Why was clemency trending last week?


[v. pruh-doos, -dyoos; n. prod-oos, -yoos, proh-doos, -dyoos] /v. prəˈdus, -ˈdyus; n. ˈprɒd us, -yus, ˈproʊ dus, -dyus/
verb (used with object), produced, producing.
to bring into existence; give rise to; cause:
to produce steam.
to bring into existence by intellectual or creative ability:
to produce a great painting.
to make or manufacture:
to produce automobiles for export.
to bring forth; give birth to; bear:
to produce a litter of puppies.
to provide, furnish, or supply; yield:
a mine producing silver.
Finance. to cause to accrue:
stocks producing unexpected dividends.
to bring forward; present to view or notice; exhibit:
to produce one's credentials.
to bring (a play, movie, opera, etc.) before the public.
to extend or prolong, as a line.
verb (used without object), produced, producing.
to create, bring forth, or yield offspring, products, etc.:
Their mines are closed because they no longer produce.
Economics. to create economic value; bring crops, goods, etc., to a point at which they will command a price.
noun, produce
something that is produced; yield; product.
agricultural products collectively, especially vegetables and fruits.
offspring, especially of a female animal:
the produce of a mare.
Origin of produce
late Middle English
1375-1425; late Middle English producen < Latin prōdūcere to lead or bring forward, extend, prolong, produce, equivalent to prō- pro-1 + dūcere to lead
Related forms
producible, produceable, productible, adjective
producibility, productibility
[pruh-duhk-tuh-bil-i-tee] /prəˌdʌk təˈbɪl ɪ ti/ (Show IPA),
producibleness, produceableness, noun
interproduce, verb (used with object), interproduced, interproducing.
misproduce, verb, misproduced, misproducing.
nonproducible, adjective
nonproducing, adjective
outproduce, verb (used with object), outproduced, outproducing.
superproduce, verb, superproduced, superproducing.
superproduce, noun
unproduced, adjective
unproducible, adjective
1. generate, create. 5. afford. 7. show. 13. See crop.
1. destroy, ruin. 7. conceal. Unabridged
Based on the Random House Dictionary, © Random House, Inc. 2015.
Cite This Source
Examples from the web for producing
  • The main attraction is still renting movies by mail, but now the company is producing its own indie flicks.
  • Soon the ant dies, its body converted into an egg-producing factory.
  • It's teeming with bacteria, and scientists say that the microbes play a powerful role in producing rain and snow.
  • It develops rapidly, due to a mysterious autoimmune reaction that attacks the insulin-producing beta cells in the pancreas.
  • Economies of scale are factors that cause the average cost of producing something to fall as the volume of its output increases.
  • The fuel cell takes hydrogen and oxygen and combines them into water vapour, producing electricity in the process.
  • For decades, their government has poured money into farm subsidies, producing some of the world's costliest wheat.
  • It does so through surveys, on-campus training and producing a guide book on responding to climate change.
  • The school has sunk considerable sums into the project, producing slick online lectures and investing in technology.
  • But quite how a nicer climate ends up producing more species is a mystery.
British Dictionary definitions for producing
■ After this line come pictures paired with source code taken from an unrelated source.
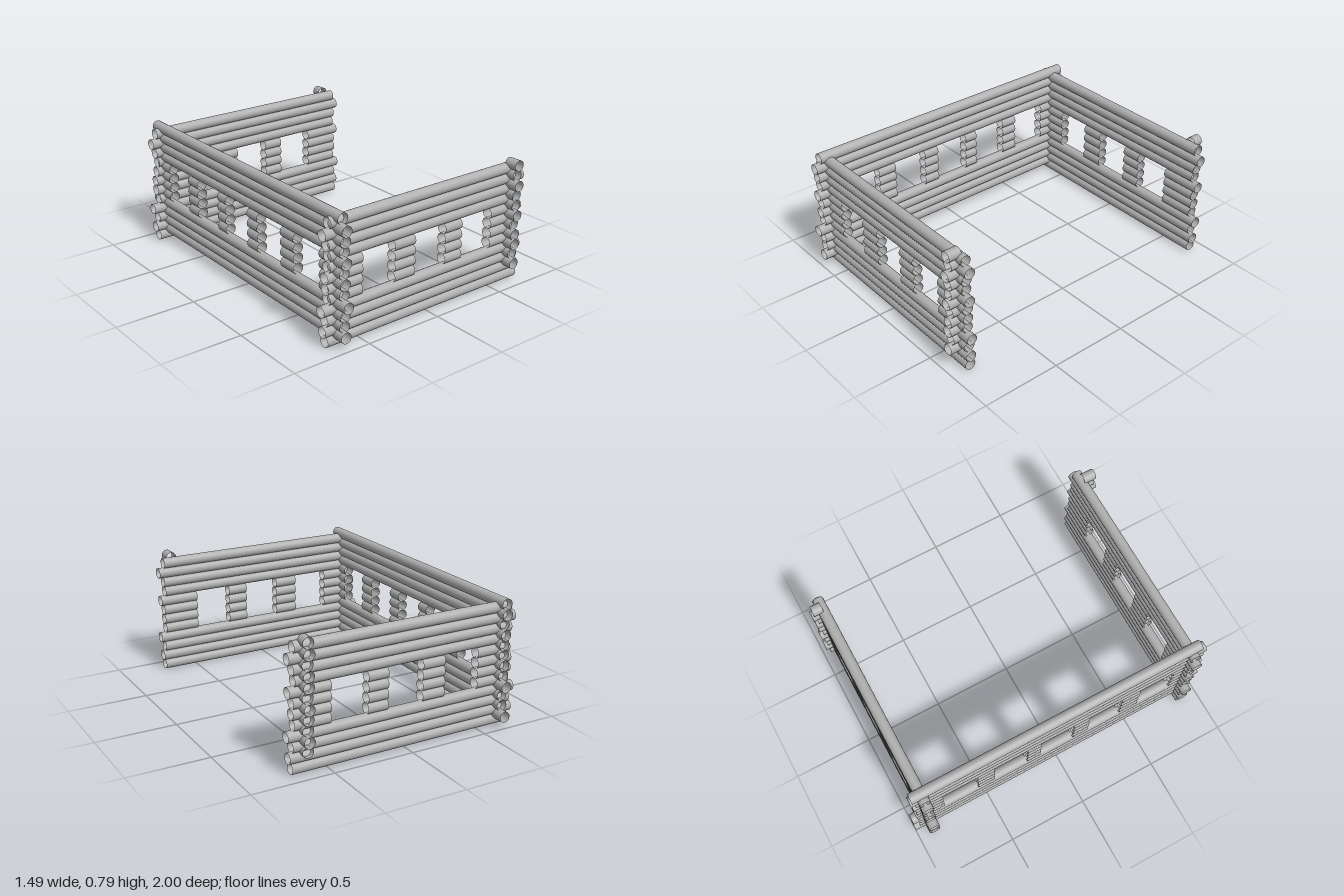
import * as THREE from 'three';

const R = 0.0335;
const logMaterial = new THREE.MeshStandardMaterial({ color: 0xb0b0b0, side: THREE.DoubleSide });
logMaterial.name = 'log grey';

// One hollow round log between a and b along the x or z axis
function log(name, axis, a, b, y, across) {
  const geo = new THREE.CylinderGeometry(R, R, Math.abs(b - a), 20, 1, true);
  if (axis === 'x') geo.rotateZ(Math.PI / 2);
  else geo.rotateX(Math.PI / 2);
  const mesh = new THREE.Mesh(geo, logMaterial);
  mesh.name = name;
  const mid = (a + b) / 2;
  if (axis === 'x') mesh.position.set(mid, y, across);
  else mesh.position.set(across, y, mid);
  return mesh;
}

// A wall of 12 rows; rows 4 to 7 are cut into short pieces by the windows
function wall(name, axis, across, y0, step, ends, openings) {
  const group = new THREE.Group();
  group.name = name;
  ends.forEach(([lo, hi], i) => {
    const y = y0 + step * i;
    if (i < 4 || i > 7) {
      group.add(log('longLog', axis, lo, hi, y, across));
      return;
    }
    let start = lo;
    for (const [from, to] of openings) {
      group.add(log('windowLog', axis, start, from, y, across));
      start = to;
    }
    group.add(log('windowLog', axis, start, hi, y, across));
  });
  return group;
}

// Column of short log ends crossing the free end of a wall
function stubs(name, x, inner, outer) {
  const group = new THREE.Group();
  group.name = name;
  for (let i = 1; i < 12; i++) {
    const jitter = 0.012 * Math.sin(i * 2.3);
    group.add(log('stubLog', 'z', inner, outer + jitter, 0.072 + 0.0619 * i, x));
  }
  return group;
}

export function createModel() {
  const model = new THREE.Group();
  model.name = 'logWalls';

  const frontEnds = [
    [-0.72, 0.72], [-0.735, 0.73], [-0.72, 0.715], [-0.745, 0.74],
    [-0.705, 0.705], [-0.715, 0.71], [-0.72, 0.71], [-0.705, 0.73],
    [-0.70, 0.70], [-0.71, 0.705], [-0.735, 0.735], [-0.70, 0.70],
  ];
  const backEnds = frontEnds.map(([lo, hi], i) => [lo - 0.004 * (i % 2), hi + 0.004 * (i % 2)]);
  const sideEnds = [
    [-1.0, 0.98], [-0.965, 0.965], [-0.96, 0.97], [-1.0, 1.0],
    [-0.965, 0.96], [-0.97, 0.97], [-0.96, 0.96], [-0.96, 0.98],
    [-0.97, 0.96], [-0.95, 0.97], [-0.975, 0.98], [-0.965, 0.945],
  ];
  const shortOpenings = [[-0.48, -0.255], [-0.105, 0.12], [0.25, 0.48]];
  const longOpenings = [
    [-0.785, -0.555], [-0.445, -0.22], [-0.13, 0.095], [0.20, 0.425], [0.55, 0.78],
  ];

  // Front and back walls, and the long side wall half a log higher
  model.add(wall('frontWall', 'x', 0.883, 0.0335, 0.0627, frontEnds, shortOpenings));
  model.add(wall('backWall', 'x', -0.898, 0.0335, 0.0627, backEnds, shortOpenings));
  model.add(wall('rightWall', 'z', -0.643, 0.072, 0.0619, sideEnds, longOpenings));

  // Crossing log ends at the open side
  model.add(stubs('frontStubs', 0.637, 0.885, 0.965));
  model.add(stubs('backStubs', 0.637, -0.9, -0.965));
  return model;
}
verb (prəˈdjuːs)
to bring (something) into existence; yield
to bring forth (a product) by mental or physical effort; make: she produced a delicious dinner for us
(transitive) to give birth to
(transitive) to manufacture (a commodity): this firm produces cartons
(transitive) to give rise to: her joke produced laughter
(transitive) to present to view: to produce evidence
to bring before the public: he produced two plays and a film last year
to conceive and create the overall sound of (a record) and supervise its arrangement, recording, and mixing
(transitive) (geometry) to extend (a line)
noun (ˈprɒdjuːs)
anything that is produced; product
agricultural products regarded collectively: farm produce
Derived Forms
producible, adjective
producibility, noun
Word Origin
C15: from Latin prōdūcere to bring forward, from pro-1 + dūcere to lead
Collins English Dictionary - Complete & Unabridged 2012 Digital Edition
© William Collins Sons & Co. Ltd. 1979, 1986 © HarperCollins
Publishers 1998, 2000, 2003, 2005, 2006, 2007, 2009, 2012
Cite This Source
Word Origin and History for producing



early 15c., "develop, proceed, extend," from Latin producere "lead or bring forth, draw out," figuratively "to promote, empower; stretch out, extend," from pro- "forth" (see pro-) + ducere "to bring, lead" (see duke). Sense of "bring into being" is first recorded 1510s; that of "put (a play) on stage" is from 1580s. Related: Produced; producing.


"thing or things produced," 1690s, from produce (v.), and originally accented like it. Specific sense of "agricultural productions" (as distinguished from manufactured goods) is from 1745.

Online Etymology Dictionary, © 2010 Douglas Harper
Cite This Source

Word of the Day

Difficulty index for produce

All English speakers likely know this word

Word Value for producing

Scrabble Words With Friends

Quotes with producing